GE’s Localization in Oil & Gas Fuels Economic Growth in MENA, Turkey
The oil and gas industry is always a sector in flux, given the cyclical nature of supply and demand. But the steep drop in oil prices that began in 2014 and the limited recovery in prices we see today is speeding development of deeper structural changes involving localization and digitization.
Localization is transforming how producers and oil services companies are operating around the world. Increasingly, value-add is generated in the same country where the hydrocarbon resource is based.
For its part, digitization is bringing to the oil and gas industry the power of the Industrial Internet – which represents how large and complex equipment and systems are being connected with sensors, data analytics and software. In this way, operators are gaining a whole new level of insight into plants and systems that help them make decisions that can improve production and lower costs.
GE broadly, and GE Oil & Gas in particular, have evolved in tune with – and even ahead of – these changes.
For example, in digitization, GE is transforming itself into a digital industrial company. Not only does it intend to be a top 10 global software developer by 2020, but it also has developed Predix, the world’s first cloud-based operating system for industry. GE Oil & Gas and its customers are already leveraging the power of the Industrial Internet to reduce downtime and optimize performance.
In this region, the first example of such an implementation is a GE Oil & Gas Digital solution that represents a collaboration between GE and Saudi Aramco. The project will see a GE Asset Performance Management solution reside on Saudi Aramco’s business network for the Aramco Jazan Complex Integrated Manufacturing Operations Management System (IMOMS).
A second major structural change alongside digitization that is helping address today’s industry challenges is localization. GE has been an early proponent of localization, realizing the win-win benefits it brings to both GE and the local markets it serves. As GE’s business has become increasingly international – today more than 70% of revenue comes from outside the United States, compared with just 20% in 1982 – it makes increasing commercial sense to locate more of its manufacturing, training and repair operations in those markets.
This opens up business opportunities for GE and helps the company more quickly and efficiently serve its customers.

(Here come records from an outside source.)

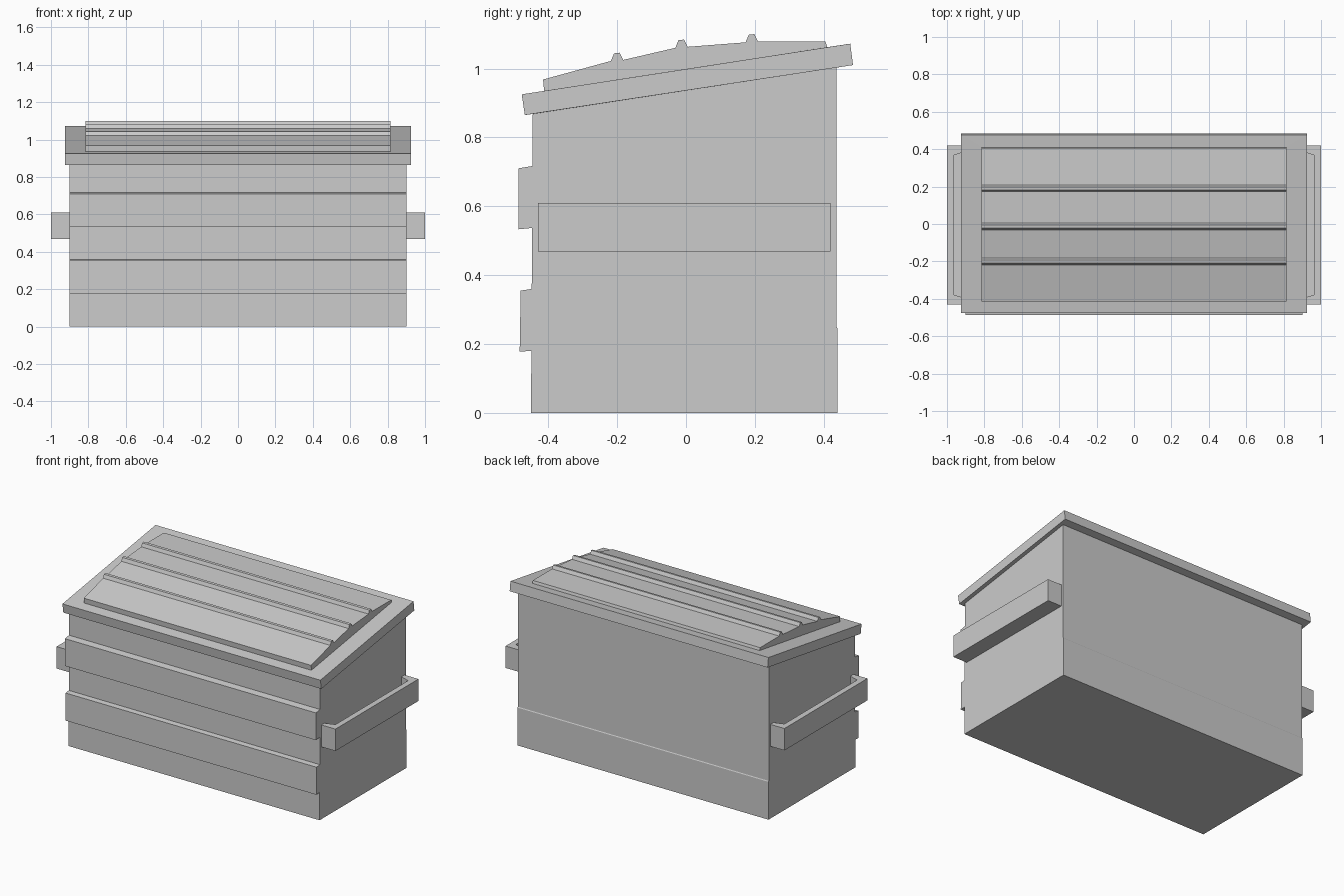
import bpy, bmesh

if "Cube" in bpy.data.objects:
    bpy.data.objects.remove(bpy.data.objects["Cube"])


def finish(name, bm):
    bmesh.ops.recalc_face_normals(bm, faces=bm.faces)
    mesh = bpy.data.meshes.new(name)
    bm.to_mesh(mesh)
    bm.free()
    obj = bpy.data.objects.new(name, mesh)
    bpy.context.collection.objects.link(obj)
    return obj


def extrude_x(name, profile, half, open_edge=False):
    """Extrude a (y, z) side profile across x; open_edge leaves out the hidden closing face."""
    bm = bmesh.new()
    left = [bm.verts.new((-half, y, z)) for y, z in profile]
    right = [bm.verts.new((half, y, z)) for y, z in profile]
    bm.faces.new(left)
    bm.faces.new(right)
    n = len(profile)
    for i in range(n - 1 if open_edge else n):
        j = (i + 1) % n
        bm.faces.new((left[i], left[j], right[j], right[i]))
    return finish(name, bm)


def loft(name, loops, caps=False):
    """Join successive loops of points with quads."""
    bm = bmesh.new()
    rows = [[bm.verts.new(p) for p in loop] for loop in loops]
    for a, b in zip(rows, rows[1:]):
        for i in range(len(a)):
            j = (i + 1) % len(a)
            bm.faces.new((a[i], a[j], b[j], b[i]))
    if caps:
        bm.faces.new(rows[0])
        bm.faces.new(rows[-1])
    return finish(name, bm)


def sloped_rect(x, front, back):
    (y0, z0), (y1, z1) = front, back
    return [(-x, y0, z0), (x, y0, z0), (x, y1, z1), (-x, y1, z1)]


# Bin body with two raised bands on the front (top hidden under the rim)
body = [(0.437, 1.003), (0.437, 0.25), (0.44, 0.245), (0.44, 0), (-0.45, 0),
        (-0.449, 0.18), (-0.483, 0.178), (-0.48, 0.355), (-0.448, 0.36),
        (-0.447, 0.537), (-0.487, 0.533), (-0.487, 0.71), (-0.446, 0.717),
        (-0.445, 0.868)]
extrude_x("bin_body", body, 0.90, open_edge=True)

# Sloping rim: underside, outer wall and mitred top
loft("rim", [
    sloped_rect(0.90, (-0.445, 0.868), (0.437, 1.003)),
    sloped_rect(0.925, (-0.468, 0.865), (0.485, 1.01)),
    sloped_rect(0.925, (-0.477, 0.925), (0.477, 1.072)),
    sloped_rect(0.815, (-0.412, 0.935), (0.41, 1.062)),
])

# Bowed lid with three ridges
lid = [(-0.412, 0.935), (-0.415, 0.968)]
for y, z in [(-0.218, 1.022), (-0.031, 1.060), (0.173, 1.076)]:
    lid += [(y, z), (y + 0.009, z + 0.022), (y + 0.025, z + 0.024), (y + 0.036, z + 0.003)]
lid += [(0.405, 1.079), (0.41, 1.062)]
extrude_x("lid", lid, 0.815, open_edge=True)

# Fork pockets: troughs on both sides, open at the top
for side, label in ((-1, "left"), (1, "right")):
    outer = [(0.90, -0.43), (1.0, -0.43), (1.0, 0.42), (0.90, 0.42)]
    inner = [(0.90, -0.398), (0.963, -0.378), (0.963, 0.368), (0.90, 0.388)]
    loft(label + "_fork_pocket", [
        [(side * x, y, z) for x, y in ring]
        for ring, z in ((outer, 0.468), (outer, 0.61), (inner, 0.61), (inner, 0.49))
    ], caps=True)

In addition, localization brings benefits to the local economies through technology transfer, working to raise manufacturing standards across the local supply chain, and creating new, higher-skilled jobs for local workers.
In the oil and gas industry, localization also involves GE supporting the development of downstream, value-adding industries such as petrochemicals and refining.

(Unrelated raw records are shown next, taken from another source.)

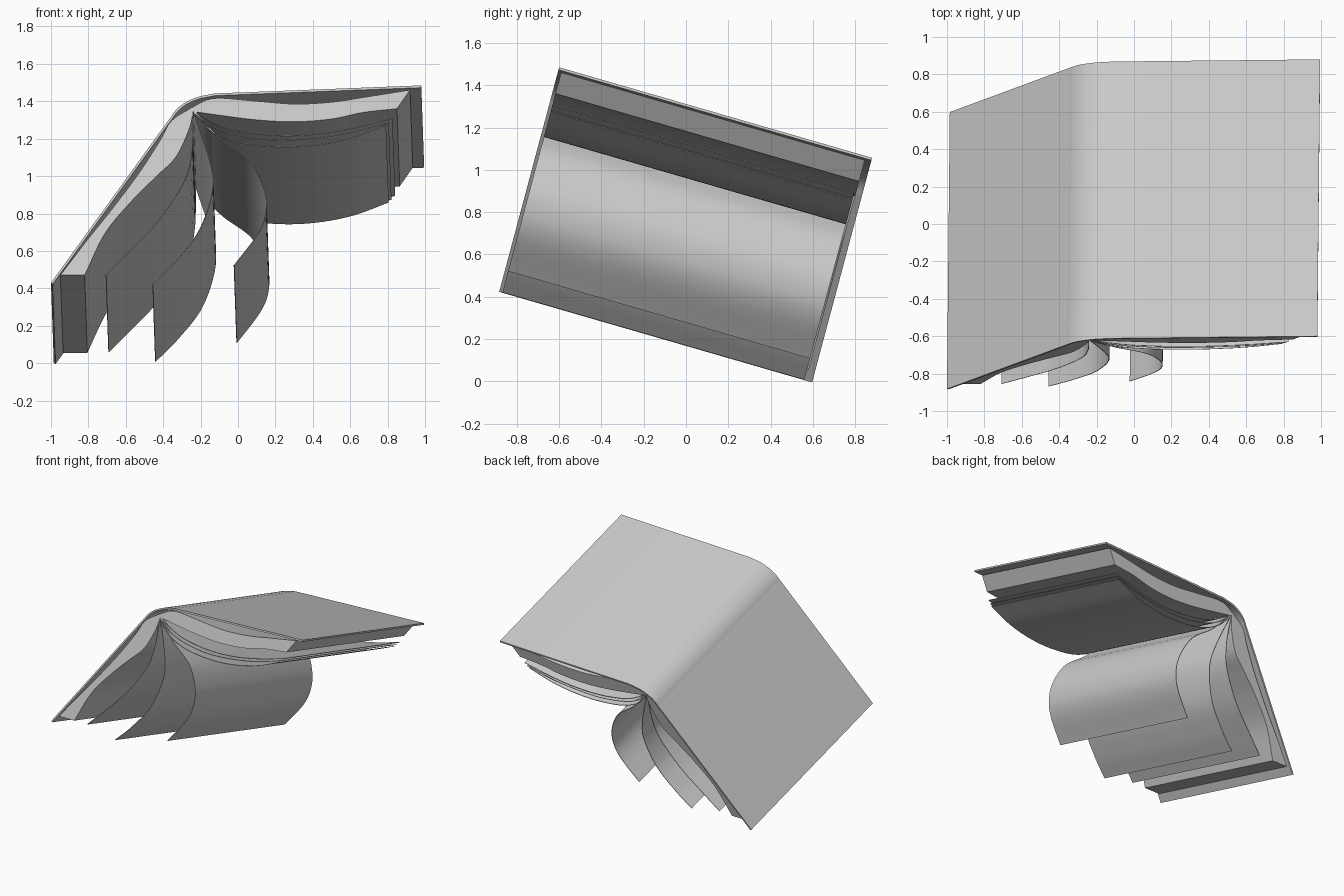
import bpy, bmesh
from mathutils import Vector

if "Cube" in bpy.data.objects:
    bpy.data.objects.remove(bpy.data.objects["Cube"])


def place(p, s):
    """Front-view profile point (x, z) moved a fraction s along the tilted spine."""
    x, z = p
    return Vector((x + 0.015 * s, -0.6 + (z - 1.485) * 0.267 + 1.48 * s, z - 0.428 * s))


def smooth_curve(ctrl, steps=8):
    """Catmull-Rom curve through the control points."""
    c = [Vector(p) for p in ctrl]
    c = [2 * c[0] - c[1]] + c + [2 * c[-1] - c[-2]]
    out = []
    for i in range(1, len(c) - 2):
        a, b, d, e = c[i - 1:i + 3]
        for k in range(steps):
            t = k / steps
            out.append(0.5 * (2 * b + (d - a) * t + (2 * a - 5 * b + 4 * d - e) * t * t
                              + (3 * b - a - 3 * d + e) * t ** 3))
    return out + [c[-2]]


def offset(pts, dist):
    """Parallel copy of an open profile, to its right-hand side."""
    out = []
    for i, p in enumerate(pts):
        d = (pts[min(i + 1, len(pts) - 1)] - pts[max(i - 1, 0)]).normalized()
        out.append(p + Vector((d.y, -d.x)) * dist)
    return out


def sweep(name, side_a, side_b, s0, s1):
    """Solid between two matching profiles, extruded along the spine."""
    bm = bmesh.new()
    rows = [[bm.verts.new(place(p, s)) for p in side]
            for side, s in ((side_a, s0), (side_b, s0), (side_b, s1), (side_a, s1))]
    n = len(side_a)
    for r in range(4):
        q, w = rows[r], rows[(r + 1) % 4]
        for i in range(n - 1):
            bm.faces.new((q[i], q[i + 1], w[i + 1], w[i]))
    for i in (0, n - 1):
        bm.faces.new([row[i] for row in rows])
    bmesh.ops.recalc_face_normals(bm, faces=bm.faces)
    me = bpy.data.meshes.new(name)
    bm.to_mesh(me)
    bm.free()
    ob = bpy.data.objects.new(name, me)
    bpy.context.collection.objects.link(ob)
    bpy.ops.object.select_all(action='DESELECT')
    ob.select_set(True)
    bpy.context.view_layer.objects.active = ob
    bpy.ops.object.shade_smooth_by_angle(angle=0.6)


# Cover: two flat boards joined by a rounded spine with hinge grooves
spine = smooth_curve([(-0.375, 1.295), (-0.36, 1.315), (-0.335, 1.35), (-0.29, 1.389),
                      (-0.22, 1.422), (-0.15, 1.437), (-0.125, 1.442)], 4)
cover = [Vector((-1.0, 0.43))] + spine + [Vector((0.98, 1.485))]
sweep("cover", cover, offset(cover, 0.012), 0, 1)

# Page blocks lying against each board
sweep("left_page_block",
      smooth_curve([(-0.25, 1.37), (-0.355, 1.30), (-0.42, 1.19), (-0.53, 1.02),
                    (-0.68, 0.82), (-0.82, 0.645), (-0.95, 0.475)]),
      smooth_curve([(-0.24, 1.35), (-0.26, 1.26), (-0.33, 1.11), (-0.44, 1.0),
                    (-0.57, 0.87), (-0.71, 0.70), (-0.82, 0.475)]), 0.01, 0.98)
sweep("right_page_block",
      smooth_curve([(-0.25, 1.37), (-0.13, 1.42), (0.1, 1.405), (0.3, 1.39),
                    (0.5, 1.40), (0.7, 1.43), (0.92, 1.465)]),
      smooth_curve([(-0.24, 1.35), (-0.1, 1.33), (0.1, 1.305), (0.3, 1.295),
                    (0.5, 1.31), (0.67, 1.345), (0.85, 1.365)]), 0.01, 0.98)

# Loose pages fanning out from the spine
pages = {
    "left_page_outer": [(-0.24, 1.35), (-0.245, 1.14), (-0.285, 0.98), (-0.42, 0.77),
                        (-0.6, 0.58), (-0.705, 0.475)],
    "left_page_inner": [(-0.235, 1.35), (-0.15, 1.09), (-0.135, 0.93), (-0.205, 0.715),
                        (-0.335, 0.545), (-0.455, 0.425)],
    "middle_page": [(-0.23, 1.35), (-0.1, 1.21), (0.06, 1.09), (0.14, 0.94),
                    (0.15, 0.81), (0.105, 0.69), (-0.02, 0.525)],
    "right_page_inner": [(-0.235, 1.35), (-0.15, 1.255), (0, 1.19), (0.2, 1.165),
                         (0.4, 1.172), (0.6, 1.21), (0.79, 1.28)],
    "right_page_middle": [(-0.235, 1.352), (-0.13, 1.27), (0, 1.225), (0.2, 1.20),
                          (0.4, 1.21), (0.6, 1.24), (0.805, 1.295)],
    "right_page_outer": [(-0.235, 1.354), (-0.12, 1.29), (0, 1.25), (0.2, 1.225),
                         (0.4, 1.23), (0.6, 1.26), (0.825, 1.315)],
}
for name, ctrl in pages.items():
    curve = smooth_curve(ctrl)
    sweep(name, curve, offset(curve, 0.004), 0.01, 0.975)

GE Oil & Gas has been deepening its localization and in-country value programs in the region for decades, such that now, across the Middle East, North Africa and Turkey region (MENAT), there are more than 1,800 GE Oil & Gas employees and more than 20 GE Oil & Gas facilities.
Just a few examples of these facilities include the GE Oil & Gas Measurement Solutions Calibration Lab in the CERT Technology Park in Abu Dhabi; the GE Oil & Gas Manufacturing Facility in Dammam; the GE Saudi Technology & Innovation Center in the Dhahran Techno-Valley that will develop software solutions in a range of sectors, including oil and gas; and two joint ventures with Al Shaheen Energy Services, a Qatar Petroleum company, covering pipeline solutions, and repair and maintenance services for GE oil & gas equipment.
“Localization and in-country value creation are a natural development of globalization and generate benefits to companies and economies,” said Rami Qasem, President & CEO of GE Oil & Gas, MENAT. “At GE, we are committed to working in partnership with our customers to provide the technology, equipment and solutions that can help the oil and gas industry, and the broader economy, across the entire Middle East, North Africa and Turkey region to grow and prosper.”
Other localization examples include the North Rumaila Basra Facility in Iraq, which provides oil and gas field testing, repair and refurbishment services, as well as training; and the ALGESCO Repair Shop in Algeria, which repairs and maintains a wide range of GE equipment, including oil and gas field equipment.
In addition to developing maintenance, repair and manufacturing facilities in the region, GE has launched several partnerships to support local human capital development and industrial deepening. Although not specifically focused on the oil and gas sector, these programs are building capabilities in the region that are helping build the oil and gas industry.
For example, GE is partnering in an SME & youth entrepreneurship program with the Saudi Aramco Entrepreneurship Center (Wa’ed) to engage local SMEs in domestic manufacturing and services.
In partnership with Saudi Aramco and Tata Consultancy Services, GE opened the All-Women Business Process & IT Services Center in Riyadh, that will grow to employ 3,000 women providing advanced business services to GE and other local and international companies.
GE Oil & Gas will present many of its technologies and digital solutions at the Middle East Oil & Gas Show and Conference in Bahrain, which opens today. At the event, GE executives will participate in panel discussions addressing the transformation of the industry, the power of digital, and the importance of localization in fueling a sustainable oil and gas sector for the region.
The GE booth will host 19 TechTalks open to keen learners, showcasing the latest in efficiency-driven technologies across the upstream, midstream, and downstream sectors.